by WorldTribune Staff, September 28, 2016
America’s partners in the coalition fighting Islamic State of Iraq and Levant (ISIL) have been disappointed in the Obama administration’s leadership in the effort to defeat the terror organization, a report said.
Sen. Ron Johnson, Wisconsin Republican, told the Washington Free Beacon on Sept. 27 that members of the U.S.-led coalition feel “America hasn’t led enough” in the effort to drive ISIL from its strongholds in Iraq and Syria.
“I was in New York and I was talking to the coalition partners and I think it’s fair to characterize their feelings as America hasn’t led enough in order to actually accomplish that goal,” said Johnson, who chairs the Senate Committee on Homeland Security and Governmental Affairs.
“And if we did lead enough, we could have wiped out ISIL a long time ago. We just haven’t had the will and the leadership and the commitment to actually accomplish that goal,” he said.
President Barack Obama announced the formation of the global coalition to “degrade and ultimately destroy” ISIL in Iraq and Syria two years ago.

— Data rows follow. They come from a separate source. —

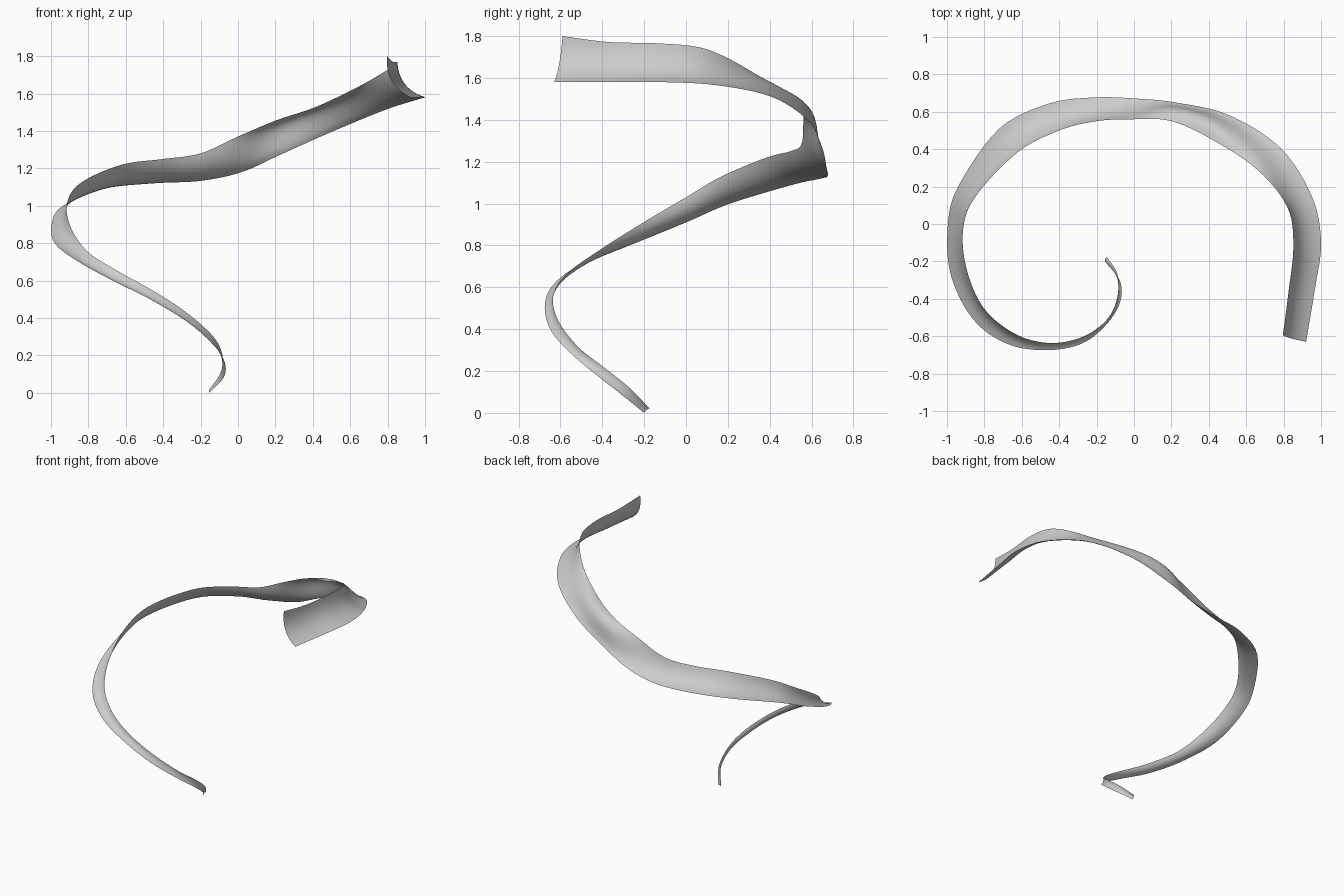
import bpy, bmesh, math
from mathutils import Vector

if "Cube" in bpy.data.objects:
    bpy.data.objects.remove(bpy.data.objects["Cube"])

# Stations along the spiral: upper edge point, lower edge point
STATIONS = [
    ((-.145, -.175, .022), (-.155, -.20, .0)),
    ((-.088, -.27, .12), (-.075, -.305, .085)),
    ((-.088, -.395, .22), (-.075, -.42, .175)),
    ((-.145, -.515, .315), (-.15, -.54, .275)),
    ((-.29, -.61, .44), (-.28, -.64, .385)),
    ((-.47, -.635, .555), (-.47, -.675, .50)),
    ((-.65, -.58, .655), (-.68, -.64, .605)),
    ((-.81, -.44, .76), (-.86, -.51, .705)),
    ((-.90, -.22, .90), (-.98, -.27, .80)),
    ((-.91, 0, 1.03), (-.995, 0, .91)),
    ((-.83, .17, 1.13), (-.935, .21, 1.0)),
    ((-.62, .385, 1.22), (-.72, .51, 1.09)),
    ((-.40, .50, 1.25), (-.45, .645, 1.12)),
    ((-.20, .55, 1.28), (-.20, .677, 1.133)),
    ((0, .56, 1.37), (.02, .67, 1.18)),
    ((.20, .55, 1.455), (.22, .65, 1.27)),
    ((.42, .45, 1.53), (.50, .585, 1.395)),
    ((.66, .29, 1.645), (.78, .41, 1.51)),
    ((.82, .09, 1.74), (.95, .15, 1.565)),
    ((.852, -.12, 1.765), (1.0, -.10, 1.58)),
    ((.825, -.37, 1.772), (.965, -.36, 1.58)),
    ((.797, -.59, 1.80), (.92, -.63, 1.58)),
]
STEPS, ACROSS = 6, 12


def spline(pts, t):
    """Smooth curve through the points (Catmull-Rom)."""
    n = len(pts) - 1
    i = min(int(t), n - 1)
    f = t - i
    b, c = pts[i], pts[i + 1]
    a = pts[i - 1] if i > 0 else b * 2 - c
    d = pts[i + 2] if i + 2 <= n else c * 2 - b
    return 0.5 * (b * 2 + (c - a) * f + (a * 2 - b * 5 + c * 4 - d) * f**2
                  + (b * 3 - a - c * 3 + d) * f**3)


upper = [Vector(s[0]) for s in STATIONS]
lower = [Vector(s[1]) for s in STATIONS]
last = len(STATIONS) - 1

# Ribbon: sweep a shallow channel section between the two edges;
# the channel flips to an outward shoulder near the back right
bm = bmesh.new()
rows = []
for k in range(last * STEPS + 1):
    t = k / STEPS
    top, bottom = spline(upper, t), spline(lower, t)
    t0, t1 = max(t - .1, 0), min(t + .1, last)
    tangent = spline(upper, t1) + spline(lower, t1) - spline(upper, t0) - spline(lower, t0)
    chord = top - bottom
    inward = tangent.cross(chord).normalized()
    flip = math.exp(-((t - 15.6) / 1.4)**2)
    row = []
    for j in range(ACROSS + 1):
        u = j / ACROSS
        channel = .17 * (1 - flip) * 4 * u * (1 - u)
        shoulder = .22 * flip * 6.75 * u * u * (1 - u)
        row.append(bm.verts.new(bottom + chord * u + inward * chord.length * (channel - shoulder)))
    rows.append(row)
for r0, r1 in zip(rows, rows[1:]):
    for j in range(ACROSS):
        bm.faces.new((r0[j], r1[j], r1[j + 1], r0[j + 1])).smooth = True

mesh = bpy.data.meshes.new("spiral_ribbon")
bm.to_mesh(mesh)
bm.free()
ribbon = bpy.data.objects.new("spiral_ribbon", mesh)
bpy.context.collection.objects.link(ribbon)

More than 60 nations and partner organizations have signed on to defeat the terror group.
“It took us four years to defeat Nazi Germany and imperial Japan,” Johnson said. “Are you telling me that America can’t lead an effort to actually accomplish the destruction of a caliphate that is basically run by tens of thousands of ISIL operatives?”
“If we were to lead, we probably could destroy ISIL in a matter of months,” Johnson continued. “And we haven’t done it, we haven’t been serious about it. And I see no strategy on the part of this administration to actually do it.”
Meanwhile, ISIL lost 14 percent of its territory last year and another 12 percent during the first six months of 2016, according to an analysis published by IHS Jane’s 360 in July.
Nicholas Rasmussen, the director of the National Counterterrorism Center, said that the territorial loses have not “significantly diminished” ISIL’s terror capabilities.
“It is our judgement that ISIL’s capacity and ability today to carry out attacks in Syria and Iraq and abroad has not thus far been significantly diminished,” Rasmussen said. “The tempo of ISIL-linked terrorist attacks and terrorist activity in Europe and other places around the globe is a reminder of that global reach.”
“This external operation’s capability has been building and entrenching over the past two years and we don’t think that battlefield or territorial losses alone will be sufficient to completely degrade the group’s terrorism capabilities,” Rasmussen said.
FBI Director James Comey said that “the so-called caliphate will be crushed. The challenge will be, through the fingers of that crush are going to come hundreds of very, very dangerous people. They will not all die on the battlefield in Syria and Iraq. There will be a terrorist diaspora sometime in the next two-to-five years like we’ve never seen before. We must prepare ourselves and our allies especially in western Europe to confront that threat.”